▶ [DATA FOR REVIEW]:
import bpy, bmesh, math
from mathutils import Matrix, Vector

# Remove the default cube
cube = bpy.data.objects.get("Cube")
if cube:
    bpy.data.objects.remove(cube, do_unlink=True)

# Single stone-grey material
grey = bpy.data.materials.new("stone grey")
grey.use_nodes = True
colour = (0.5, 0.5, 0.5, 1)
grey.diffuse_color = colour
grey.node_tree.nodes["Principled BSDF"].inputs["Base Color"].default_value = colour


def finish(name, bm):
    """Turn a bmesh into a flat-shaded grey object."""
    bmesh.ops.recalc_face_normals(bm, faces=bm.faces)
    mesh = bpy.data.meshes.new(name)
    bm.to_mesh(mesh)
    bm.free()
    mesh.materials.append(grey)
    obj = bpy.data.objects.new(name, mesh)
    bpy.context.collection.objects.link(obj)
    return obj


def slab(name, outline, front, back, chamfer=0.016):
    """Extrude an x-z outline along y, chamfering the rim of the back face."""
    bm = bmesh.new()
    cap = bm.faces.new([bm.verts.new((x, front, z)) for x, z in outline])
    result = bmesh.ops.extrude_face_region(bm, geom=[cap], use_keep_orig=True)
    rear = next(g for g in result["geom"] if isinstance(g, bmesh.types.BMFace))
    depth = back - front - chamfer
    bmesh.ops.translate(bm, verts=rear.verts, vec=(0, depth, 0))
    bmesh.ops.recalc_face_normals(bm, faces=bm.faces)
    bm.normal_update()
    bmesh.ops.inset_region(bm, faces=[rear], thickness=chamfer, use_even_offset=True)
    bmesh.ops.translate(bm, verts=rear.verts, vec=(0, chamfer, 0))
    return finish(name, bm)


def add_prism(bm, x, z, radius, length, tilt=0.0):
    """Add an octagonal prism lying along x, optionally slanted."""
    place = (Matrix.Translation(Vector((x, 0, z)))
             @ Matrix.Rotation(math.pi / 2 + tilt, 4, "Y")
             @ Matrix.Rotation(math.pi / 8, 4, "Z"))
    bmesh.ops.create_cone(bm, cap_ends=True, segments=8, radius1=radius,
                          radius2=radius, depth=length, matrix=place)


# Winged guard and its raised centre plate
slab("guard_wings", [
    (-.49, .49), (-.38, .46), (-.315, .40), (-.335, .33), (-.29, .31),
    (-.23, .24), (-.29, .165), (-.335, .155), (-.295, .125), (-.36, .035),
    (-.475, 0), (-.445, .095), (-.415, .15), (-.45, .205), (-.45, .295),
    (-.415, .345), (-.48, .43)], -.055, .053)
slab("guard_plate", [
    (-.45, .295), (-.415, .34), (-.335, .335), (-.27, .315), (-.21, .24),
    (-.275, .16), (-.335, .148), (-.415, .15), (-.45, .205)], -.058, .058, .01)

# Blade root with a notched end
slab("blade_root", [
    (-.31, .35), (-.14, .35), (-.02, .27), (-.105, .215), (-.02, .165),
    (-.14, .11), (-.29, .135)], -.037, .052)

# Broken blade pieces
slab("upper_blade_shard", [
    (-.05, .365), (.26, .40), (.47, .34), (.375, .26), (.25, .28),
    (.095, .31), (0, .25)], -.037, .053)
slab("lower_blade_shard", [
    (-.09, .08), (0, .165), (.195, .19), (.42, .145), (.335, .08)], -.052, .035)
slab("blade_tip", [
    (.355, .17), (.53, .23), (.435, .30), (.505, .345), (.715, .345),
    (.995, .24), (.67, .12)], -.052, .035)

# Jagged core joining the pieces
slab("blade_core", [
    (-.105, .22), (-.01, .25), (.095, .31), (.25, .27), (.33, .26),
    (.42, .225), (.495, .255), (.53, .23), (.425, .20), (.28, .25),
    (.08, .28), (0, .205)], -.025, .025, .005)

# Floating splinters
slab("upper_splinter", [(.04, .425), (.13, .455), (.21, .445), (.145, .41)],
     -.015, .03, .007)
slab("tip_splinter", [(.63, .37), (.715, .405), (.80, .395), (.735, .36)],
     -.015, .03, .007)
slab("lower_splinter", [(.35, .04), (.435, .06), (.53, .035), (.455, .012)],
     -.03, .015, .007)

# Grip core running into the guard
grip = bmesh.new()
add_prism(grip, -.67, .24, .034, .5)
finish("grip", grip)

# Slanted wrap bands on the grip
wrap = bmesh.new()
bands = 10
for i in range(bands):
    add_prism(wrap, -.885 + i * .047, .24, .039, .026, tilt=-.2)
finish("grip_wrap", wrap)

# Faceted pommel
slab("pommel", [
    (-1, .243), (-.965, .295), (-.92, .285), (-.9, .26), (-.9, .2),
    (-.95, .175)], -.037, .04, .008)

▶ [PROMPT]:
The answer must reproduce every record exactly.

▶ [REPLY TO THE EXERCISE]:
import bpy, bmesh, math
from mathutils import Matrix, Vector

# Remove the default cube
cube = bpy.data.objects.get("Cube")
if cube:
    bpy.data.objects.remove(cube, do_unlink=True)

# Single stone-grey material
grey = bpy.data.materials.new("stone grey")
grey.use_nodes = True
colour = (0.5, 0.5, 0.5, 1)
grey.diffuse_color = colour
grey.node_tree.nodes["Principled BSDF"].inputs["Base Color"].default_value = colour


def finish(name, bm):
    """Turn a bmesh into a flat-shaded grey object."""
    bmesh.ops.recalc_face_normals(bm, faces=bm.faces)
    mesh = bpy.data.meshes.new(name)
    bm.to_mesh(mesh)
    bm.free()
    mesh.materials.append(grey)
    obj = bpy.data.objects.new(name, mesh)
    bpy.context.collection.objects.link(obj)
    return obj


def slab(name, outline, front, back, chamfer=0.016):
    """Extrude an x-z outline along y, chamfering the rim of the back face."""
    bm = bmesh.new()
    cap = bm.faces.new([bm.verts.new((x, front, z)) for x, z in outline])
    result = bmesh.ops.extrude_face_region(bm, geom=[cap], use_keep_orig=True)
    rear = next(g for g in result["geom"] if isinstance(g, bmesh.types.BMFace))
    depth = back - front - chamfer
    bmesh.ops.translate(bm, verts=rear.verts, vec=(0, depth, 0))
    bmesh.ops.recalc_face_normals(bm, faces=bm.faces)
    bm.normal_update()
    bmesh.ops.inset_region(bm, faces=[rear], thickness=chamfer, use_even_offset=True)
    bmesh.ops.translate(bm, verts=rear.verts, vec=(0, chamfer, 0))
    return finish(name, bm)


def add_prism(bm, x, z, radius, length, tilt=0.0):
    """Add an octagonal prism lying along x, optionally slanted."""
    place = (Matrix.Translation(Vector((x, 0, z)))
             @ Matrix.Rotation(math.pi / 2 + tilt, 4, "Y")
             @ Matrix.Rotation(math.pi / 8, 4, "Z"))
    bmesh.ops.create_cone(bm, cap_ends=True, segments=8, radius1=radius,
                          radius2=radius, depth=length, matrix=place)


# Winged guard and its raised centre plate
slab("guard_wings", [
    (-.49, .49), (-.38, .46), (-.315, .40), (-.335, .33), (-.29, .31),
    (-.23, .24), (-.29, .165), (-.335, .155), (-.295, .125), (-.36, .035),
    (-.475, 0), (-.445, .095), (-.415, .15), (-.45, .205), (-.45, .295),
    (-.415, .345), (-.48, .43)], -.055, .053)
slab("guard_plate", [
    (-.45, .295), (-.415, .34), (-.335, .335), (-.27, .315), (-.21, .24),
    (-.275, .16), (-.335, .148), (-.415, .15), (-.45, .205)], -.058, .058, .01)

# Blade root with a notched end
slab("blade_root", [
    (-.31, .35), (-.14, .35), (-.02, .27), (-.105, .215), (-.02, .165),
    (-.14, .11), (-.29, .135)], -.037, .052)

# Broken blade pieces
slab("upper_blade_shard", [
    (-.05, .365), (.26, .40), (.47, .34), (.375, .26), (.25, .28),
    (.095, .31), (0, .25)], -.037, .053)
slab("lower_blade_shard", [
    (-.09, .08), (0, .165), (.195, .19), (.42, .145), (.335, .08)], -.052, .035)
slab("blade_tip", [
    (.355, .17), (.53, .23), (.435, .30), (.505, .345), (.715, .345),
    (.995, .24), (.67, .12)], -.052, .035)

# Jagged core joining the pieces
slab("blade_core", [
    (-.105, .22), (-.01, .25), (.095, .31), (.25, .27), (.33, .26),
    (.42, .225), (.495, .255), (.53, .23), (.425, .20), (.28, .25),
    (.08, .28), (0, .205)], -.025, .025, .005)

# Floating splinters
slab("upper_splinter", [(.04, .425), (.13, .455), (.21, .445), (.145, .41)],
     -.015, .03, .007)
slab("tip_splinter", [(.63, .37), (.715, .405), (.80, .395), (.735, .36)],
     -.015, .03, .007)
slab("lower_splinter", [(.35, .04), (.435, .06), (.53, .035), (.455, .012)],
     -.03, .015, .007)

# Grip core running into the guard
grip = bmesh.new()
add_prism(grip, -.67, .24, .034, .5)
finish("grip", grip)

# Slanted wrap bands on the grip
wrap = bmesh.new()
bands = 10
for i in range(bands):
    add_prism(wrap, -.885 + i * .047, .24, .039, .026, tilt=-.2)
finish("grip_wrap", wrap)

# Faceted pommel
slab("pommel", [
    (-1, .243), (-.965, .295), (-.92, .285), (-.9, .26), (-.9, .2),
    (-.95, .175)], -.037, .04, .008)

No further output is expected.